Saved data entries:
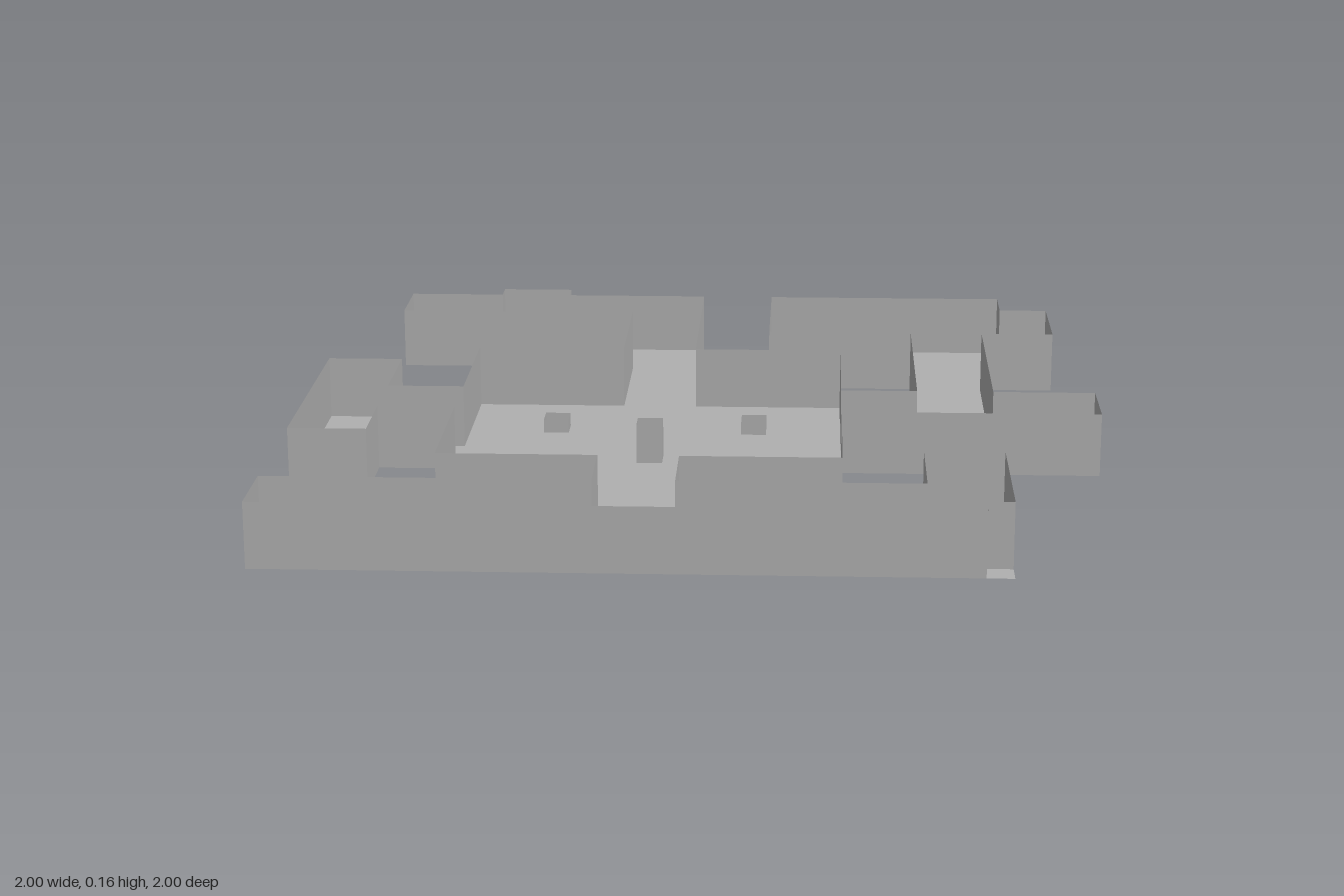
import * as THREE from 'three';

const CELL = 2 / 31; // plan is laid out on a 31 x 31 grid
const WALL_HEIGHT = 0.16;

// Floor outline in grid cells: [column, row], row 0 at the back
const OUTLINE = [
  [2, 1], [6, 1], [6, 0], [9, 0], [9, 1], [15, 1], [15, 10], [21, 10], [21, 16], [24, 16],
  [24, 7], [18, 7], [18, 1], [28, 1], [28, 3], [30, 3], [30, 7], [27, 7], [27, 16],
  [31, 16], [31, 19], [21, 19], [21, 25], [15, 25], [15, 28], [24, 28], [24, 24], [27, 24],
  [27, 31], [0, 31], [0, 28], [12, 28], [12, 25], [6, 25], [6, 19], [3, 19], [3, 22], [0, 22],
  [0, 12], [3, 12], [3, 16], [6, 16], [6, 10], [12, 10], [12, 4], [2, 4],
];

const toWorld = ([c, r]) => new THREE.Vector2(c * CELL - 1, r * CELL - 1);

// Closed ring of upright zero-thickness walls
function wallRing(name, cells, height, material) {
  const ring = new THREE.Group();
  ring.name = name;
  const points = cells.map(toWorld);
  points.forEach((a, i) => {
    const b = points[(i + 1) % points.length];
    const panel = new THREE.Mesh(new THREE.PlaneGeometry(a.distanceTo(b), height), material);
    panel.name = name + 'Panel';
    panel.position.set((a.x + b.x) / 2, height / 2, (a.y + b.y) / 2);
    // Plane normals face away from the enclosed area
    panel.rotation.y = Math.PI - Math.atan2(b.y - a.y, b.x - a.x);
    ring.add(panel);
  });
  return ring;
}

// One-cell open-topped pillar
function pillar(name, c, r, height, material) {
  return wallRing(name, [[c, r], [c + 1, r], [c + 1, r + 1], [c, r + 1]], height, material);
}

export function createModel() {
  const model = new THREE.Group();
  model.name = 'dungeonFloorPlan';
  const stone = new THREE.MeshStandardMaterial({ color: 0xb0b0b0, side: THREE.DoubleSide });
  stone.name = 'grey stone';

  // Floor of rooms and corridors
  const floorGeometry = new THREE.ShapeGeometry(new THREE.Shape(OUTLINE.map(toWorld)));
  floorGeometry.rotateX(Math.PI / 2);
  const floor = new THREE.Mesh(floorGeometry, stone);
  floor.name = 'floor';
  model.add(floor);

  // Outer walls, stepping inwards around the front left corner
  const wallLine = OUTLINE.flatMap((p) =>
    p[0] === 27 && p[1] === 31 ? [[27, 30], [26.05, 30], [26, 31]] : [p]);
  model.add(wallRing('wall', wallLine, WALL_HEIGHT, stone));

  // Tall pillar in the main hall with four low ones around it
  model.add(pillar('centrePillar', 13, 17, 0.1, stone));
  for (const dx of [-4, 4]) {
    for (const dz of [-4, 4]) {
      model.add(pillar('lowPillar', 13 + dx, 17 + dz, 0.035, stone));
    }
  }
  return model;
}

Your assignment: Which lines above include the word "stone"? Pick them out and copy them.

Finished exercise:
  const stone = new THREE.MeshStandardMaterial({ color: 0xb0b0b0, side: THREE.DoubleSide });
  stone.name = 'grey stone';
  const floor = new THREE.Mesh(floorGeometry, stone);
  model.add(wallRing('wall', wallLine, WALL_HEIGHT, stone));
  model.add(pillar('centrePillar', 13, 17, 0.1, stone));
      model.add(pillar('lowPillar', 13 + dx, 17 + dz, 0.035, stone));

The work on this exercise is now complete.